"They need to be aware that their constituents want to make sure that they're going to do all that they can when they're making laws and creating legislation that's going to support life and support for mothers who are choosing either to have their baby or give their baby up for adoption," she advises.

According to LifeNews.com, Americans' support for abortion has been dropping since the Dobbs decision on June 24, 2022. The news outlet cites a recent Gallup survey showing a minority of Americans want all or most abortions legal while more Americans want all or most abortions made illegal.

Renewing culture of life – one pedal stroke at a time

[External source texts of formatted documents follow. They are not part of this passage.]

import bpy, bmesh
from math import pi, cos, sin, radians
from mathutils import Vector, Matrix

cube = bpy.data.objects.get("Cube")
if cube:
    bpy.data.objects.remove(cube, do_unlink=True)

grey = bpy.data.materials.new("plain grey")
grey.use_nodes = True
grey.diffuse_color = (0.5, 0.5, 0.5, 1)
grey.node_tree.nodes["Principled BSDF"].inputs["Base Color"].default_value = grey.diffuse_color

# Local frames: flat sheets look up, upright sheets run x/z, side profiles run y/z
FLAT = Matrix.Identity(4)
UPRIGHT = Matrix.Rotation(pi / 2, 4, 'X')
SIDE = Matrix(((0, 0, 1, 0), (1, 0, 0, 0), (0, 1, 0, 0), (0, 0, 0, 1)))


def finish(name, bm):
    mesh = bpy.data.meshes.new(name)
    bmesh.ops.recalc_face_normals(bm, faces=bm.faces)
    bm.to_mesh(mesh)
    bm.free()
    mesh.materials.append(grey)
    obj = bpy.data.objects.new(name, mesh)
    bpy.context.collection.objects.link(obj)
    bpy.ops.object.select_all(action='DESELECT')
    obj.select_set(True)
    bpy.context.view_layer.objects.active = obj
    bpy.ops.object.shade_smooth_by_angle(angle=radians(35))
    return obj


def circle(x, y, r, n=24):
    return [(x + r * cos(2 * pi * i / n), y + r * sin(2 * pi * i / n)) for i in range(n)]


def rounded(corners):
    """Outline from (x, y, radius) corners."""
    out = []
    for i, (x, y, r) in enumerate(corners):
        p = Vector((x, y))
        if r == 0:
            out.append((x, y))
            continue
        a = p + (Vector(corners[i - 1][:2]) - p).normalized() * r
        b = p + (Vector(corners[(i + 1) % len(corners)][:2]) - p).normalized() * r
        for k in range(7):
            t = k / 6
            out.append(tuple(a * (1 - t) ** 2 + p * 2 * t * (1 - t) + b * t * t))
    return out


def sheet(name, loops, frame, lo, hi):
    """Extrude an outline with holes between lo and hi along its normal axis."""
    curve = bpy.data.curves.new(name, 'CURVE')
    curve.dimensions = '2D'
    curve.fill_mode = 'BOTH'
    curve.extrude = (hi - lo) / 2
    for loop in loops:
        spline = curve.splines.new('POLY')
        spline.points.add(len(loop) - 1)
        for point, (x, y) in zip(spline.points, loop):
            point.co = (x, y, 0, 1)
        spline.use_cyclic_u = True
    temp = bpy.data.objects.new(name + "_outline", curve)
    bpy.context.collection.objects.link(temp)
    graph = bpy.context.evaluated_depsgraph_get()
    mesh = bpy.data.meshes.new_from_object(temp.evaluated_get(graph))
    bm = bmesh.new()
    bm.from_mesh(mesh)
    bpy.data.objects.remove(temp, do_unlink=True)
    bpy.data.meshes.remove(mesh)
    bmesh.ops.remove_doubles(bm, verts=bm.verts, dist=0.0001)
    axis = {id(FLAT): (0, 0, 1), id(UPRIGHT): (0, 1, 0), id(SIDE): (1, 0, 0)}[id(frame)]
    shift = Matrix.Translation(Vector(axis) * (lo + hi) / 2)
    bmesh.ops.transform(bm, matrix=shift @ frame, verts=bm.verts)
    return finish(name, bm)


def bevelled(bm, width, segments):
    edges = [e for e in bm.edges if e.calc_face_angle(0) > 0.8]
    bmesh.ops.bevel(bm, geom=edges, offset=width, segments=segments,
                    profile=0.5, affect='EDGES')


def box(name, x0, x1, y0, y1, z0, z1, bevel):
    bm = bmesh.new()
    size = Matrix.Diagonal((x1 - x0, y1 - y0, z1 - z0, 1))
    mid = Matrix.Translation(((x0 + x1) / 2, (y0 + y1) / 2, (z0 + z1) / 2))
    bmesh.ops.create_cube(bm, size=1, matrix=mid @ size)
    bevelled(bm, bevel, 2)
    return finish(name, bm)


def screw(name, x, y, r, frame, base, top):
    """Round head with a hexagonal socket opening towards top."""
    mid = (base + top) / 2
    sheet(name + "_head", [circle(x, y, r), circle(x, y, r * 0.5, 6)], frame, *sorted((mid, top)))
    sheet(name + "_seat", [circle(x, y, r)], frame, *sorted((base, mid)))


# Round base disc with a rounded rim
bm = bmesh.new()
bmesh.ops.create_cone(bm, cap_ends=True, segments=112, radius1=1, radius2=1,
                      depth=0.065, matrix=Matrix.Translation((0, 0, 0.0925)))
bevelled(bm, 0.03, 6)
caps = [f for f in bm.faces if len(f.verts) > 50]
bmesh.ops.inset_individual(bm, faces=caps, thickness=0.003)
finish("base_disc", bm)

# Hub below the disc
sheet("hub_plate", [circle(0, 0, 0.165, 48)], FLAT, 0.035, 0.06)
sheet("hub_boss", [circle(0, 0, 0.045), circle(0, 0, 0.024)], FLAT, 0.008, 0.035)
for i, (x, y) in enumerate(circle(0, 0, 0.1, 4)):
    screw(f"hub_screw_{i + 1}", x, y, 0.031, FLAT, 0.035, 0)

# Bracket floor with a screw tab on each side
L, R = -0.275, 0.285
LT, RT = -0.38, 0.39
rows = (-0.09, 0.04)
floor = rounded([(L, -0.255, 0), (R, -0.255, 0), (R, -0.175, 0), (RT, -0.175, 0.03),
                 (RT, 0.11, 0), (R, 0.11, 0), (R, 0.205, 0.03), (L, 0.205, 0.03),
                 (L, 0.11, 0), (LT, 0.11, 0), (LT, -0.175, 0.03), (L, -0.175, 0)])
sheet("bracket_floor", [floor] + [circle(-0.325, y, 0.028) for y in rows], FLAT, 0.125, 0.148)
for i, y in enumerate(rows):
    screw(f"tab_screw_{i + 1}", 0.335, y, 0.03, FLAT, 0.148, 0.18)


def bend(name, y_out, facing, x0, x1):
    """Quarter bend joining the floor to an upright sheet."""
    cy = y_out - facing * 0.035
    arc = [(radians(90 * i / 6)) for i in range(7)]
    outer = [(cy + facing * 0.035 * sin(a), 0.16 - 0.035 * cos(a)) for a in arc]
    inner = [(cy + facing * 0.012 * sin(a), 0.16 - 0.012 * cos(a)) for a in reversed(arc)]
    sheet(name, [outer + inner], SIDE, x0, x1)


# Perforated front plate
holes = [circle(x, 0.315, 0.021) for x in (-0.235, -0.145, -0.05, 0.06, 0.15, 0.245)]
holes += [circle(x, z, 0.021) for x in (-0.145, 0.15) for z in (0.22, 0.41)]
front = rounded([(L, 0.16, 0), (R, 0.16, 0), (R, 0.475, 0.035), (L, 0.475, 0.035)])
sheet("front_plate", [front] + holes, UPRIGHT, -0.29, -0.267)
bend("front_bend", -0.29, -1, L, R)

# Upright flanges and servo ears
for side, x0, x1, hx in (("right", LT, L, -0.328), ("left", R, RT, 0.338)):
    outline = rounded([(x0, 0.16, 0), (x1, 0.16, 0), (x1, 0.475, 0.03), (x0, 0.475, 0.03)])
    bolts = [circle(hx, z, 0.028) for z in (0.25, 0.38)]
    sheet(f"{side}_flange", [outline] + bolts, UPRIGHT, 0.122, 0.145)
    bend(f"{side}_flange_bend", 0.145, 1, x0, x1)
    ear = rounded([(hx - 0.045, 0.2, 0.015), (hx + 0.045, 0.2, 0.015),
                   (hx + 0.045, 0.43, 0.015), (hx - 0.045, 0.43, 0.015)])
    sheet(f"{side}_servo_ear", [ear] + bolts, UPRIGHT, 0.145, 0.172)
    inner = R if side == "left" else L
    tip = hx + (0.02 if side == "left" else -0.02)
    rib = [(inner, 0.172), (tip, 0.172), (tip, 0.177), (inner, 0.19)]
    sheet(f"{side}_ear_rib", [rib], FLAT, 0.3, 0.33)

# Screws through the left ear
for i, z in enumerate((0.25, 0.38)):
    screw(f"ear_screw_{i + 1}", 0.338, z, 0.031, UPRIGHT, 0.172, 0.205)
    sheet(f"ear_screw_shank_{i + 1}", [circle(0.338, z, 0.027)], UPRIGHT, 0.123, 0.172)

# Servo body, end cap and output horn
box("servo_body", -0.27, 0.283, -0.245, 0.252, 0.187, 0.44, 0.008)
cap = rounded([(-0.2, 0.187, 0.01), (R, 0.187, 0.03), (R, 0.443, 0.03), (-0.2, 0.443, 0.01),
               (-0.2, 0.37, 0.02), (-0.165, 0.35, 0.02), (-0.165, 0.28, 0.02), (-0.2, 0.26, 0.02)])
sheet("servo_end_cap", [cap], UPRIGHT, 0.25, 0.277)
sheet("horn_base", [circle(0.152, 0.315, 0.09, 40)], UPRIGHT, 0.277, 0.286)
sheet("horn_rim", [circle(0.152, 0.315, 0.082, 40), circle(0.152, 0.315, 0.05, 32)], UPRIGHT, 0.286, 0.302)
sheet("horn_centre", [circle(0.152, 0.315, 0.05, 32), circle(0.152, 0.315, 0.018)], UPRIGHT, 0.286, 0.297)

While some Americans march to demonstrate their support for life, others "bike for babies."

Nikki Biese, executive director of Biking for Babies, told the American Family Radio audience on Friday the group's purpose is two-fold: raising awareness and financial support for women in crisis and pregnancy centers – and raising up young adults who are articulate in sharing the gospel and the message of life with their peers.

"[We want] them to have the toolkit necessary to share the gospel of life [and] to be partnered with a specific pregnancy center," she told show host Walker Wildmon. "[This is] the age range that abortion happens the most, so we form these young people, hoping they go to their peers."

Biking for Babies' 2023 National Ride – six days long – begins on July 10, with the riders ("missionaries") converging on St. Louis, Missouri, and Washington, DC, from seven different states. Almost 80 young adults have trained and are preparing for the upcoming event.

Biese, Nikky (Biking for Babies) Biese

Biese said while the road may be hard and the hours long, their hope for the generations is what keeps the missionaries joyful.

"Everybody's going to suffer in this route [but] everybody's going to band together – and if you follow us on social media or any of our videos on YouTube and our website, you'll see these young people smiling," she explained. "They have this contagious joy because our hope is in the Lord and we get to share that with people; and [because] we're doing this for people who need us, who need our physical witness of what's needed in response to that crisis."

The Biking for Babies website identifies the missionaries by name and by route – and the ministry encourages the pro-life community to come alongside them in prayer as the event nears.